▶ **Work to be completed**
Write the listing below out again exactly, though only as far as the line with "# channel floor", which is included.

(Records provided Opens)

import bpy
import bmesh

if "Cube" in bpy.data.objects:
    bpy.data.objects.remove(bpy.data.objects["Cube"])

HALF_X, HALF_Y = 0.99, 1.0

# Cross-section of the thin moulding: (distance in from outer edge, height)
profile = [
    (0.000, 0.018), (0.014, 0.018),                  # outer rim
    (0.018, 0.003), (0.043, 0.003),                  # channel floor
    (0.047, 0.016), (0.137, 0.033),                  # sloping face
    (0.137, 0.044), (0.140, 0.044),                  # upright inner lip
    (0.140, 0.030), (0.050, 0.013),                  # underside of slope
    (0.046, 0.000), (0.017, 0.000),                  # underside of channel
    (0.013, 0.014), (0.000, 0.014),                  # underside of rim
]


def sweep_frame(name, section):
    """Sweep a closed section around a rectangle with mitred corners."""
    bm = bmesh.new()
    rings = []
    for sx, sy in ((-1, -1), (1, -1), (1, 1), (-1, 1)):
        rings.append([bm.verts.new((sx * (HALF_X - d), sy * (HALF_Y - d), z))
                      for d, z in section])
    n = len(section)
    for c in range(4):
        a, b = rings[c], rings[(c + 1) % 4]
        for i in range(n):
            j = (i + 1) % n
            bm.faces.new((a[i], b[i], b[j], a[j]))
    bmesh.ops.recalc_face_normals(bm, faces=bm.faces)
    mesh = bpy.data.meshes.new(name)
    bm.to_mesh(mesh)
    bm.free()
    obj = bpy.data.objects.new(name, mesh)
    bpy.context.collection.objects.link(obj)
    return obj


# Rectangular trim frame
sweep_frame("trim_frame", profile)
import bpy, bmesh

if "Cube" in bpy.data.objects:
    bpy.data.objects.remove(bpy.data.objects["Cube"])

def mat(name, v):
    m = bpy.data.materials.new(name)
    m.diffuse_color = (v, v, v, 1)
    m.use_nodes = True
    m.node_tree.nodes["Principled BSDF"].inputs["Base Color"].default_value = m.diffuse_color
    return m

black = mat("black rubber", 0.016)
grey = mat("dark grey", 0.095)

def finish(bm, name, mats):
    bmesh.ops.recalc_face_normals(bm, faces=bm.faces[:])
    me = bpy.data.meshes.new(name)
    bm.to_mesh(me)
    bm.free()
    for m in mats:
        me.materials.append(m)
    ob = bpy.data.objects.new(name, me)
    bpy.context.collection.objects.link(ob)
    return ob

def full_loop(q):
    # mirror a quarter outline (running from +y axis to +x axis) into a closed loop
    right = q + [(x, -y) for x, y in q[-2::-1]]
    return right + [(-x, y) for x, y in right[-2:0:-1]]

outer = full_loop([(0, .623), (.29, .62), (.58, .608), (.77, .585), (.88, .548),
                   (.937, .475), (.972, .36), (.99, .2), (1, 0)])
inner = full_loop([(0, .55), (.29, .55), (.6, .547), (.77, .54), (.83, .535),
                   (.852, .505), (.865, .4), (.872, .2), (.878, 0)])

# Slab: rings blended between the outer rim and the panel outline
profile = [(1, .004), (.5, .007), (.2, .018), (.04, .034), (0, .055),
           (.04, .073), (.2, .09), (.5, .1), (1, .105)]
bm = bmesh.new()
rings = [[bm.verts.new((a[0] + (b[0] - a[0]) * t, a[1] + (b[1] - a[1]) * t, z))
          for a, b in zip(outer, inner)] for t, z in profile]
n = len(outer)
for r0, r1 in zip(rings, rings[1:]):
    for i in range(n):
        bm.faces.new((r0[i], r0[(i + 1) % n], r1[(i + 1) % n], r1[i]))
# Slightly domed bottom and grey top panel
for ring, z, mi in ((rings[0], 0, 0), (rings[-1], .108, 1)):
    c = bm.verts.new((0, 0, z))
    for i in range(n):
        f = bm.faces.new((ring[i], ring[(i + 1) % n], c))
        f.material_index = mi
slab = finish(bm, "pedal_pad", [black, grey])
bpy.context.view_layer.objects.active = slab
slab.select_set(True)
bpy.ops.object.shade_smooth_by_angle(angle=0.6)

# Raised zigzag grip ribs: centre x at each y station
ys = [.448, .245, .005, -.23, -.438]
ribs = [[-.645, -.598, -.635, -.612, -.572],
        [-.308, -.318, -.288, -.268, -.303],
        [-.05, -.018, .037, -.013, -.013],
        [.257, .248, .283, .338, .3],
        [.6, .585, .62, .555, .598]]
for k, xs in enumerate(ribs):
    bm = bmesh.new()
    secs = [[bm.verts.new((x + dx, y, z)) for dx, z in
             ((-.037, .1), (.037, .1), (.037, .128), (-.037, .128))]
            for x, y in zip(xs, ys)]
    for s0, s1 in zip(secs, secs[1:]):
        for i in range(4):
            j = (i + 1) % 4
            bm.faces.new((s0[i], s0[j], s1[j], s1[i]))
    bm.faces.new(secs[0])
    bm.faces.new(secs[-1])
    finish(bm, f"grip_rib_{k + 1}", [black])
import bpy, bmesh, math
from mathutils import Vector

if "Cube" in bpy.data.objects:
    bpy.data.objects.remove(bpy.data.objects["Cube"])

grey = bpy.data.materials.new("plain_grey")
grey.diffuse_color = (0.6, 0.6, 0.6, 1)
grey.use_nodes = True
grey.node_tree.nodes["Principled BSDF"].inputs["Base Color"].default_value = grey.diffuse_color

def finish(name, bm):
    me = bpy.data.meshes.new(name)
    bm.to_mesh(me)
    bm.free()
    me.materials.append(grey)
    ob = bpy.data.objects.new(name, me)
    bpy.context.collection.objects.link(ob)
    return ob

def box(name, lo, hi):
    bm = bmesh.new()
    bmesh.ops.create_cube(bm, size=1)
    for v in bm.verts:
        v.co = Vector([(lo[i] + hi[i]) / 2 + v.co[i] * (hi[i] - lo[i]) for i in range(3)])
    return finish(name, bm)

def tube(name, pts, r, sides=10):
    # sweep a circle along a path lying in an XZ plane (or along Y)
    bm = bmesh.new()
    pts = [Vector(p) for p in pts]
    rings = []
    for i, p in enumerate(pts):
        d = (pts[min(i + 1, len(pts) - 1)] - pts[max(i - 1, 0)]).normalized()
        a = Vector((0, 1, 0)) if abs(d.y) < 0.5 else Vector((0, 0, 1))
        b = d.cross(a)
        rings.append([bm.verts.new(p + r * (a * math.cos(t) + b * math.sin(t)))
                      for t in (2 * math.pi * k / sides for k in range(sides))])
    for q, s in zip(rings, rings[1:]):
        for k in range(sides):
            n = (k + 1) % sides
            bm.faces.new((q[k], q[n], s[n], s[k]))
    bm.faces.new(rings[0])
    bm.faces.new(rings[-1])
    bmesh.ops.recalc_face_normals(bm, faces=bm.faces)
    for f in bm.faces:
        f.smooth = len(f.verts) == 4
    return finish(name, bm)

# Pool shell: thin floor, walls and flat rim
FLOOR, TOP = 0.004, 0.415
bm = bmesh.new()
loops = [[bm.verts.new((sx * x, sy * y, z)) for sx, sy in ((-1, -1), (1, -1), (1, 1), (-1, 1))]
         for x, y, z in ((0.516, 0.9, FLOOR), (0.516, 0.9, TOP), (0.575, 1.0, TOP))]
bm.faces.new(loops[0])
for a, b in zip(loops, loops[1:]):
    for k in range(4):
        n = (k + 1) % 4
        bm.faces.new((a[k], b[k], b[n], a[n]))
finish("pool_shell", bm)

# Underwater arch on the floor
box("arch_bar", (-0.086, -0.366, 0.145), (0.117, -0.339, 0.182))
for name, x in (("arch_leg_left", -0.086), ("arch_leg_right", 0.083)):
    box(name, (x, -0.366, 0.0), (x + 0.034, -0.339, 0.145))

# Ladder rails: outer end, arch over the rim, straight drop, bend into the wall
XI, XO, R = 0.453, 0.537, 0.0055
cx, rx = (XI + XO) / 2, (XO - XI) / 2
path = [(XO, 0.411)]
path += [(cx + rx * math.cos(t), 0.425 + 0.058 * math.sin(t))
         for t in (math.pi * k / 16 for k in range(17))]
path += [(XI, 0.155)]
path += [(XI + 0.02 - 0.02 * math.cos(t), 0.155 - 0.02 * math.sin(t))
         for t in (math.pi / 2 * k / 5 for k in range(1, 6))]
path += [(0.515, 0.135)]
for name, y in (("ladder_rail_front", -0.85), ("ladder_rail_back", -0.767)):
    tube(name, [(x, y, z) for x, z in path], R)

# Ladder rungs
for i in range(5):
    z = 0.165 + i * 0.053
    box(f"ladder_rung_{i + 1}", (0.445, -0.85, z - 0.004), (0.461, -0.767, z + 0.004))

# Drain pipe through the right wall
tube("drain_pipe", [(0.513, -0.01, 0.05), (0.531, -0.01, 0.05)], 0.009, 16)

(Records provided Closes)

▶ **Task result**
import bpy
import bmesh

if "Cube" in bpy.data.objects:
    bpy.data.objects.remove(bpy.data.objects["Cube"])

HALF_X, HALF_Y = 0.99, 1.0

# Cross-section of the thin moulding: (distance in from outer edge, height)
profile = [
    (0.000, 0.018), (0.014, 0.018),                  # outer rim
    (0.018, 0.003), (0.043, 0.003),                  # channel floor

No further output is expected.